TORONTO -- A year ago they were immersed in the American Hockey League playoffs with the Toronto Marlies, well on their way to the Calder Cup final.
Although the Marlies were swept in the final by the Norfolk Admirals, forwards Nazem Kadri and Matt Frattin, along with defenseman Jake Gardiner, all gained valuable playoff experience. Now they are three players the Toronto Maple Leafs hope can help catapult them into the second round of the Stanley Cup Playoffs.
The Maple Leafs trail the Boston Bruins 2-1 in their Eastern Conference Quarterfinal series, with Game 4 here Wednesday (7 p.m. ET, CNBC, CBC, RDS).

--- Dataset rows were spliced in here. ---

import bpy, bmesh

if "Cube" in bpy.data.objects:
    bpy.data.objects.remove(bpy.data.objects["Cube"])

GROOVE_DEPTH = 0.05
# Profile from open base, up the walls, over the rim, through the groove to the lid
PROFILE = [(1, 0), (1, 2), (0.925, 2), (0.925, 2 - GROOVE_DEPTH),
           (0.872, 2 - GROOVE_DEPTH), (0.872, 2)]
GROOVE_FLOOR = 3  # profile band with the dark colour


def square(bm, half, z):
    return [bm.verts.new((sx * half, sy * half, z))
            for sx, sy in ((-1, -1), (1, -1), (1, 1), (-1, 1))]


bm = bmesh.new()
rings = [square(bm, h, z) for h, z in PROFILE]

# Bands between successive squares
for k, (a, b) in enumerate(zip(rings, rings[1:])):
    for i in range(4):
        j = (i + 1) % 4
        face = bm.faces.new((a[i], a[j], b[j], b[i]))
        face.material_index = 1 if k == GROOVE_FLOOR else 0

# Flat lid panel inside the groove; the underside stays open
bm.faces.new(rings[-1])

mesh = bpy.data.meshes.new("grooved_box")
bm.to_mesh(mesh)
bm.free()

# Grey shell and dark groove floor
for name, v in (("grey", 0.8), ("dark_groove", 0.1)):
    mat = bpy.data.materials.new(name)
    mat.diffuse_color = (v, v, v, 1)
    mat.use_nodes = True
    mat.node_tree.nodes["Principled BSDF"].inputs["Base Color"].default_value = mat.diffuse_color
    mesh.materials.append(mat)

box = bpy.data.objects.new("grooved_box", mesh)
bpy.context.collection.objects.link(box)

Gardiner made a positive and negative impact in Game 3, a 5-2 Boston victory, scoring a goal and carrying the puck out of danger in the latter part of the game. The bad news was he was guilty of a few costly giveaways early on. Frattin has one assist in two games and went from being a healthy scratch to being in the team's top six forwards, and Kadri has one assist in three games but looked tired and ineffective in Game 3.
Gardiner went from being on the NHL's All-Rookie team last season to starting 2012-13 in the minors then being a healthy scratch on many nights after being called up to the Maple Leafs. At this stage of his career he often is described as high-risk/high-return, but when he's on his game he can be a difference-maker because of his speed and offensive instincts.
"The more games that Jake has played, specifically the two in the playoffs, the mistakes that he has made are much more manageable," Maple Leafs coach Randy Carlyle said. "His positive side was much more noticeable. His positives are far outweighing his negatives. Hopefully that is a sign that a young player is developing and he separates himself with some of the things he does out there with his acting and puck-moving ability. We just want to limit some of the mistakes, and if he continues along this line it is very noticeable that he is having an impact on the game."
Gardiner generally is not a man of many words, but he said playing in the playoffs definitely is a learning experience for a young player.
"I'm learning that playoff hockey at this level is pretty crazy," Gardiner said. "It's intense. Everyone is bringing their all. I've watched playoffs in the past and guys want to win so they'll do anything they can to do that. As for the intensity, it's pretty similar. At any level guys want to win championships. That's why they play the game. In terms of differences, you look at the Bruins and all their forwards are so big and strong. It's not necessarily like that in the AHL."
Frattin blew out his knee in the AHL playoffs last year and was slow coming around this season. But like Gardiner, he is a superior skater who plays physically. Asked the difference between what he experienced in the postseason with the Marlies last year and the Maple Leafs now, Frattin said, "This is the NHL. I mean, the environment is that much more exciting and there's a lot more energy in the buildings we have played in. Boston had an amazing atmosphere, and so did Toronto in Game 3."
Kadri enjoyed a breakout season in the NHL, totaling 18 goals and 44 points in 48 games. The Maple Leafs' first pick (No. 7) at the 2009 NHL Draft also said the intensity between the AHL and NHL playoffs is comparable.
“It’s the same concept in terms of being tight checking," Kadri said, "and goals are hard to come by. You have to make sure you bring your best in an effort to win every game."
Here are the expected lineups for Game 4:
Injured: Michael Kostka (finger)